While sighted users have always had an easy time finding misspelled words, this hasn’t been true for VoiceOver users unless you pause after each word to see if it is misspelled. There is a new rotor option called “Misspelled Words”, which works well for finding those pesky spelling mistakes quickly.
There has been the addition of a Dock, which is no longer limited to four items. To bring it up, perform a two-finger swipe up from the bottom of the screen, or press “VO” with “D” on a Bluetooth keyboard. You will find applications you have added manually, but also a list of your most recently used apps.
A lot of smaller changes have been made to the appearance of iOS 11. For example, a number of default icons have been visually cleaned up to create a crisper, clearer presentation and make then more visually distinct.
There have been a number of improvements to the App Store. These include:
In all native menus and apps in iOS 11, the line wrapping successfully shifts over lines, allowing the full body of text to be viewed. This means that the irritating cut-offs and overflows that existed in iOS 10 have been removed.
At a 15x greater magnification level, the Zoom window renders a much cleaner and smoother image than in iOS 10.

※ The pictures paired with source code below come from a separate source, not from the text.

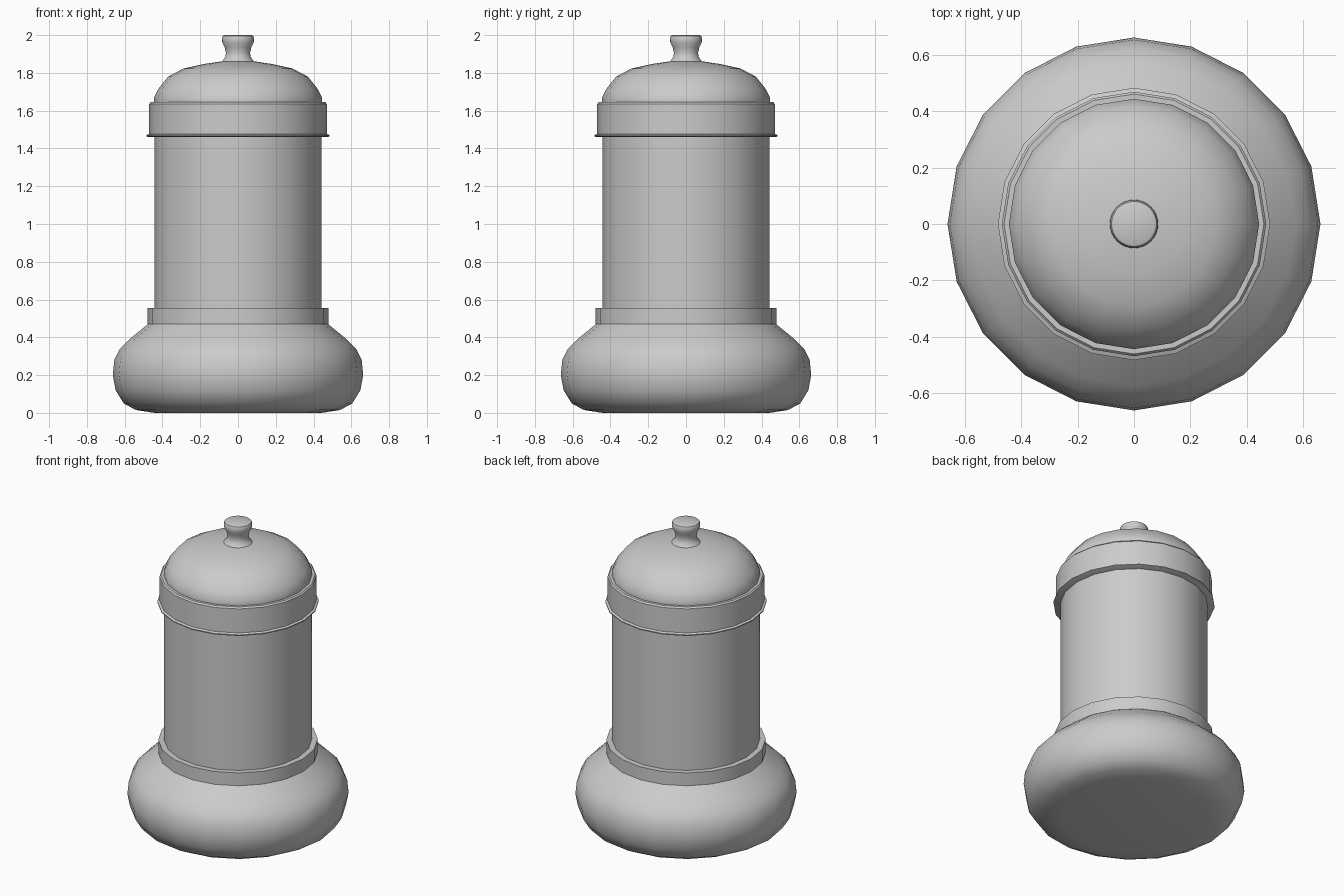
import bpy, bmesh
from math import cos, sin, pi, radians

if "Cube" in bpy.data.objects:
    bpy.data.objects.remove(bpy.data.objects["Cube"])


def lathe(name, profile, sides=20, angle=35):
    """Revolve (radius, z) points, listed bottom to top, and cap both ends."""
    bm = bmesh.new()
    rings = [[bm.verts.new((r * cos(2 * pi * i / sides), r * sin(2 * pi * i / sides), z))
              for i in range(sides)] for r, z in profile]
    for low, high in zip(rings, rings[1:]):
        for i in range(sides):
            j = (i + 1) % sides
            bm.faces.new((low[i], low[j], high[j], high[i]))
    bm.faces.new(rings[0][::-1])
    bm.faces.new(rings[-1])
    mesh = bpy.data.meshes.new(name)
    bm.to_mesh(mesh)
    bm.free()
    obj = bpy.data.objects.new(name, mesh)
    bpy.context.collection.objects.link(obj)
    bpy.ops.object.select_all(action='DESELECT')
    obj.select_set(True)
    bpy.context.view_layer.objects.active = obj
    bpy.ops.object.shade_smooth_by_angle(angle=radians(angle))
    return obj


# Bulging foot
lathe("base", [(0.44, 0), (0.54, 0.015), (0.605, 0.05), (0.648, 0.12), (0.663, 0.2),
               (0.655, 0.28), (0.625, 0.34), (0.575, 0.39), (0.477, 0.47)])
# Collar where the body meets the foot
lathe("base_collar", [(0.478, 0.47), (0.478, 0.555)])
# Straight container wall
lathe("body", [(0.443, 0.55), (0.443, 1.47)])
# Lid band with a thin bead along its lower edge
lathe("lid_band", [(0.476, 1.46), (0.484, 1.465), (0.484, 1.471), (0.47, 1.477),
                   (0.47, 1.636), (0.462, 1.645)])
# Domed lid
lathe("lid_dome", [(0.445, 1.645), (0.445, 1.67), (0.422, 1.715), (0.37, 1.78),
                   (0.29, 1.823), (0.18, 1.847), (0.08, 1.862)])
# Waisted knob
lathe("knob", [(0.09, 1.857), (0.078, 1.869), (0.067, 1.886), (0.064, 1.905), (0.07, 1.935),
               (0.083, 1.96), (0.085, 1.985), (0.08, 1.996), (0.072, 2.0)], sides=32)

This feature doesn’t invert things like media, images and some apps that have darker colour styles. To enable “Smart Invert”, go to: Settings> General> Accessibility> Display> Accommodations> Invert Colours and enable “Smart Invert”. There are still a few issues with app buttons that begin dark against a dark background, and light against a light background. This makes it markedly worse for those who are colour blind.

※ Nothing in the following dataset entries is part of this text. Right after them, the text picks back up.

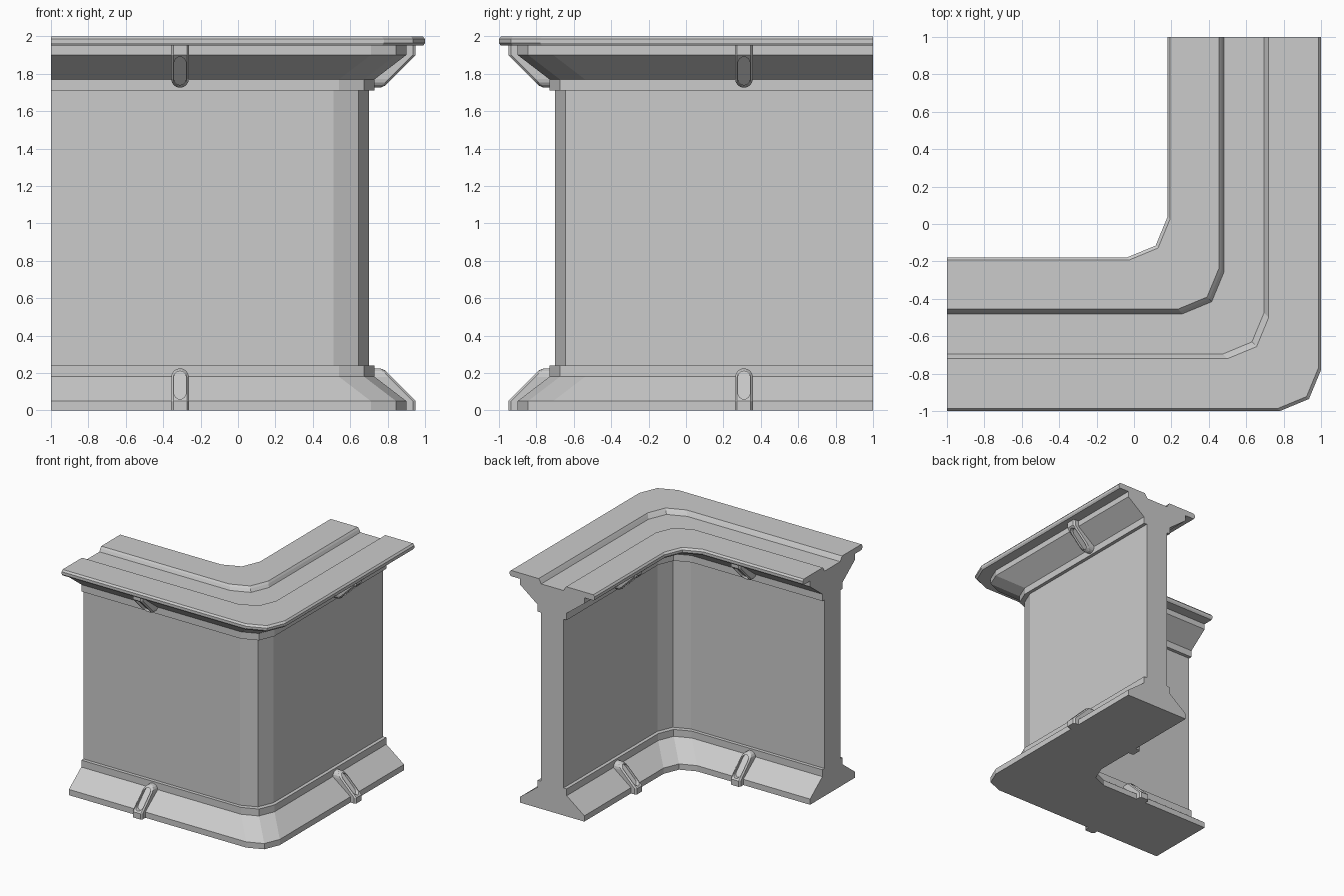
import bpy, bmesh, math

cube = bpy.data.objects.get("Cube")
if cube:
    bpy.data.objects.remove(cube, do_unlink=True)

MID = 0.59      # distance of the wall centre line from the axes
TIER = 1.95     # height of the wall body below the deck

grey = bpy.data.materials.new("light_grey")
grey.use_nodes = True
COLOUR = (0.6, 0.6, 0.6, 1)
grey.diffuse_color = COLOUR
grey.node_tree.nodes["Principled BSDF"].inputs["Base Color"].default_value = COLOUR


def finish(name, bm):
    bmesh.ops.recalc_face_normals(bm, faces=bm.faces)
    mesh = bpy.data.meshes.new(name)
    bm.to_mesh(mesh)
    bm.free()
    mesh.materials.append(grey)
    obj = bpy.data.objects.new(name, mesh)
    bpy.context.collection.objects.link(obj)
    return obj


def bridge(bm, a, b):
    n = len(a)
    for i in range(n):
        j = (i + 1) % n
        bm.faces.new((a[i], a[j], b[j], b[i]))


def sweep(name, profile, r):
    """Sweep a (offset, height) profile round the corner, rounded by r in two facets."""
    k = r * (1 - math.sqrt(0.5))
    bm = bmesh.new()
    rings = []
    for station in range(5):
        ring = []
        for d, z in profile:
            e = MID + d
            x, y = [(-1, -e), (e - r, -e), (e - k, k - e), (e, r - e), (e, 1)][station]
            ring.append(bm.verts.new((x, y, z)))
        rings.append(ring)
    for a, b in zip(rings, rings[1:]):
        bridge(bm, a, b)
    bm.faces.new(rings[0])
    bm.faces.new(rings[-1])
    return finish(name, bm)


# Wall with flared foot and matching flared head
half = [(0.31, 0), (0.31, 0.05), (0.14, 0.18), (0.14, 0.24), (0.11, 0.24)]
side = half + [(d, TIER - z) for d, z in reversed(half)]
sweep("wall_body", side + [(-d, z) for d, z in reversed(side)], 0.19)

# Deck slab with a shallow channel along its top
edge = [(0.40, TIER), (0.41, 1.965), (0.41, 1.985), (0.397, 2.0)]
deck = edge + [(0.13, 2.0), (0.12, 1.985), (0.105, 1.96),
               (-0.11, 1.96), (-0.123, 1.985), (-0.135, 2.0)]
deck += [(-d, z) for d, z in reversed(edge)]
sweep("deck_slab", deck, 0.22)


# Slotted clips on the flares
def front(z):
    return 0.36 - (z - 0.05)


def stadium(w, low, high, flat):
    """Outline with round top; the bottom is round, or flat at height low."""
    pts = []
    steps = 8
    for i in range(steps + 1):
        a = math.pi * i / steps
        pts.append((w * math.cos(a), high + w * math.sin(a)))
    for i in range(steps + 1):
        a = math.pi * (1 + i / steps)
        pts.append((w * math.cos(a), low + (0 if flat else w * math.sin(a))))
    return pts


def clip(name, leg, inner, upper):
    bm = bmesh.new()

    def place(u, d, z):
        e = MID + (-d if inner else d)
        z = TIER - z if upper else z
        u -= 0.31
        return bm.verts.new((u, -e, z) if leg == "front" else (e, -u, z))

    outer = stadium(0.047, 0.05, 0.178, True)
    rim = stadium(0.036, 0.05, 0.178, True)
    slot = stadium(0.032, 0.092, 0.178, False)
    rings = [
        [place(u, 0.10, z) for u, z in outer],
        [place(u, front(z) - 0.015, z) for u, z in outer],
        [place(u, front(z), z) for u, z in rim],
        [place(u, front(z), z) for u, z in slot],
        [place(u, front(z) - 0.03, z) for u, z in slot],
    ]
    for a, b in zip(rings, rings[1:]):
        bridge(bm, a, b)
    bm.faces.new(rings[0])
    bm.faces.new(rings[-1])

    # Upright foot of the clip
    section = [(-0.047, 0.10), (-0.047, 0.345), (-0.036, 0.36),
               (0.036, 0.36), (0.047, 0.345), (0.047, 0.10)]
    low = [place(u, d, 0) for u, d in section]
    top = [place(u, d, 0.05) for u, d in section]
    bridge(bm, low, top)
    bm.faces.new(low)
    bm.faces.new(top)
    finish(name, bm)


for leg in ("front", "right"):
    for inner in (False, True):
        for upper in (False, True):
            clip("_".join([leg, "inner" if inner else "outer",
                           "upper" if upper else "lower", "clip"]), leg, inner, upper)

The magnifier is now better at handling glare and adjusting to rapidly changing light. The upgrade is especially noticeable when using the magnifier to examine text, either in print or on a computer screen.
It’s worth noting that many users of braille displays are reporting that their cursor puts them in random places on the screen when attempting to edit anything over a few sentences long. If you type fast (around 50 words a minute) with the braille keyboard, it’s also been documented that the translator will miss letters. If you plan to do a lot of typing and editing with a braille display, the first release of iOS 11 may not be for you.

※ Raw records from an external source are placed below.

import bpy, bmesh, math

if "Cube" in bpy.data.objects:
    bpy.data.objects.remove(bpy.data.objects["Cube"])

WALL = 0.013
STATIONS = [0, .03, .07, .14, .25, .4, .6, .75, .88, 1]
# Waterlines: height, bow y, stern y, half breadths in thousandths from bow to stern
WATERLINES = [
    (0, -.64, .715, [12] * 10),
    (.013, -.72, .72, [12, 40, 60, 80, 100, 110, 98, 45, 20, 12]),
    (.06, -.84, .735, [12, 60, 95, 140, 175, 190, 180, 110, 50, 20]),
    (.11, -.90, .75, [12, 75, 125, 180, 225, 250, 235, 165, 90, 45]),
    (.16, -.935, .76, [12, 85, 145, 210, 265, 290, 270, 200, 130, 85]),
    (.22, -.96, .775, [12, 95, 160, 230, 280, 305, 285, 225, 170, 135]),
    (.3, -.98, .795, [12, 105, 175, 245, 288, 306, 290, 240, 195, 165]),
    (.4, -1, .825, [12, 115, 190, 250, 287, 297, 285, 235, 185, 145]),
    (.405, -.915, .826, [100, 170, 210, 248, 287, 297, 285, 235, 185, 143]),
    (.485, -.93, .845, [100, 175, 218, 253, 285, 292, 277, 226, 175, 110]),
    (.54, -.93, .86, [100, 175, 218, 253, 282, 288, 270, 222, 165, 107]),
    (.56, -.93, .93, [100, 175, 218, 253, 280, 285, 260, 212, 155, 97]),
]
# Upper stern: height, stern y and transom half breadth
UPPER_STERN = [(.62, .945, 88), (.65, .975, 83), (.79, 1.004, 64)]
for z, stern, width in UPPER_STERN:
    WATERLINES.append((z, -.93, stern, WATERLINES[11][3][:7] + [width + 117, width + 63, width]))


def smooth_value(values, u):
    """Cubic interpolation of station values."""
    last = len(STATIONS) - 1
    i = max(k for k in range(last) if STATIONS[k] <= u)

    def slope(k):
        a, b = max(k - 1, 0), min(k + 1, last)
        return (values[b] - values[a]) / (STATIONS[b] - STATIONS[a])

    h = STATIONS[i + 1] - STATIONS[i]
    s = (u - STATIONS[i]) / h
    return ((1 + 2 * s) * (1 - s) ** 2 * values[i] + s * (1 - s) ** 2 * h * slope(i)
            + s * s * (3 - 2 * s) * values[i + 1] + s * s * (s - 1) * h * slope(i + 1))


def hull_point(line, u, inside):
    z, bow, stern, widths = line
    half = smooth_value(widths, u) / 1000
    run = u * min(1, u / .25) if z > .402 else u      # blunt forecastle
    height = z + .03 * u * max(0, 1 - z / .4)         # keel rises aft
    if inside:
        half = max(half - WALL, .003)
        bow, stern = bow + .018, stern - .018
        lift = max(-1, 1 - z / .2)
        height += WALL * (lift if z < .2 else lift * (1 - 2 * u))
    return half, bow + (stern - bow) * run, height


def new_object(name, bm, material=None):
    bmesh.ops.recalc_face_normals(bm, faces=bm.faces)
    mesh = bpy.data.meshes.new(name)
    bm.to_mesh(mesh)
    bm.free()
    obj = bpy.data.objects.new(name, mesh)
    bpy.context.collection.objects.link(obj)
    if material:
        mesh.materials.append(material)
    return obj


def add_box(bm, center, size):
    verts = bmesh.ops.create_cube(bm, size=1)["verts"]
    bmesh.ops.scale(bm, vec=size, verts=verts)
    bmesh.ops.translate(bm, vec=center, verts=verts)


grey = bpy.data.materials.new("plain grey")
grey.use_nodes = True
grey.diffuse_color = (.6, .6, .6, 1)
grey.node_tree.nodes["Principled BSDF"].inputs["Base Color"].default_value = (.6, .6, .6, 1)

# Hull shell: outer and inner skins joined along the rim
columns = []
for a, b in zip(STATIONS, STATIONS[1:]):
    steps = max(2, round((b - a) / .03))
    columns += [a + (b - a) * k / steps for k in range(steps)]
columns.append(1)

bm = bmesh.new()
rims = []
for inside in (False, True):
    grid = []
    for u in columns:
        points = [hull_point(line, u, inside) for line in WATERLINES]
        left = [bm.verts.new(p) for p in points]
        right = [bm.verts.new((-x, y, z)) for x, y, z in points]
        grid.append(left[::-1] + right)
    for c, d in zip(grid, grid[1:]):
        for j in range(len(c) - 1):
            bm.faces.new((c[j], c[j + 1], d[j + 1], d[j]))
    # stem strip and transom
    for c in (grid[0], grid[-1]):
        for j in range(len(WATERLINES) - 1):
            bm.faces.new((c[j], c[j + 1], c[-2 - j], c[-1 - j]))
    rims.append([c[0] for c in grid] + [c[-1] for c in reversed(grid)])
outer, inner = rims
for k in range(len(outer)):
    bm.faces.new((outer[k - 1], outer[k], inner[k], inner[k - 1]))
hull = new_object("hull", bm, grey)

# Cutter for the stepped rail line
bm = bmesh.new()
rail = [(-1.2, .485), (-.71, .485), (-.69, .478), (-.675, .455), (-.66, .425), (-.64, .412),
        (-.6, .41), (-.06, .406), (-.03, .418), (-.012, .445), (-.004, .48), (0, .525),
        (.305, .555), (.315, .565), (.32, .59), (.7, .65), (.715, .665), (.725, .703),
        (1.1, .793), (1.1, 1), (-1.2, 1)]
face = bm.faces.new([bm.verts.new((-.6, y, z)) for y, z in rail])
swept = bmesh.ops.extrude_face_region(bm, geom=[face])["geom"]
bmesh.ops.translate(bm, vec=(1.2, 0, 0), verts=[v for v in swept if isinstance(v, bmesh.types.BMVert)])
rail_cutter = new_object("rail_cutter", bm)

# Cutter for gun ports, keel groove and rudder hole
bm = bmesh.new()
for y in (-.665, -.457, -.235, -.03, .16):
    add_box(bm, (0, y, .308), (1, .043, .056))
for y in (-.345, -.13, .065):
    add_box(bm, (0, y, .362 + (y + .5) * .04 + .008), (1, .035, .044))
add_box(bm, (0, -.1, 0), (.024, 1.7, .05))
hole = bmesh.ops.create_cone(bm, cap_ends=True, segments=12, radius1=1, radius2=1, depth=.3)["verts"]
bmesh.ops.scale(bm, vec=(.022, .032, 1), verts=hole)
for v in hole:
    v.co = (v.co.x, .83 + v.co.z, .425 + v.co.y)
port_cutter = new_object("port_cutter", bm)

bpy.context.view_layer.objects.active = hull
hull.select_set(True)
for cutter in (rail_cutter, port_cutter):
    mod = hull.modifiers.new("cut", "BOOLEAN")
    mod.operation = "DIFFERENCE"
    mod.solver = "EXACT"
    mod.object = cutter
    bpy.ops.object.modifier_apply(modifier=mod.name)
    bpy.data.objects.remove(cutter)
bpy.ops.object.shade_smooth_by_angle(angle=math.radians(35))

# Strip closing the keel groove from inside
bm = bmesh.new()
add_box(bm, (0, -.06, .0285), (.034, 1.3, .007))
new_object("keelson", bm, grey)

You can decide not only what function you would like to be able to carry out from your braille display, but also what keyboard combination you would like that command to have. If the command you desire is already in use by another function, you can change it to something else. To assign a new command, go to: Settings> General> Accessibility> VoiceOver> Braille> More Info.
Another new feature is the ability to detect what formatting attributes are in a document using the status cell. To turn this on, go to: Settings> General> Accessibility> Braille> Status Cells and turn on "Show Text Status".
Braille users can now tell what emoji they are encountering, just like their VoiceOver speech-using counterparts.
To perform a delete or activate the Enter key, you can now simply press dot 7 or 8 without the spacebar and these functions will work correctly. However, as old habits die hard, you can still use it like you did before too.
Apple’s work continues to keep them ahead of many other platforms in terms of in-built accessibility options. Certainly, the enhancements in iOS 11 prove this trend continues. Whether you should upgrade or not depends on whether the bugs in the new release will impact you on a greater level than you can tolerate, and whether the new features are useful for you. To check out a list of iOS 11 bugs related to VoiceOver and braille, check out this AppleVis post.
Source: This article originally appeared on the AppleVis website and was republished with permission of the owner.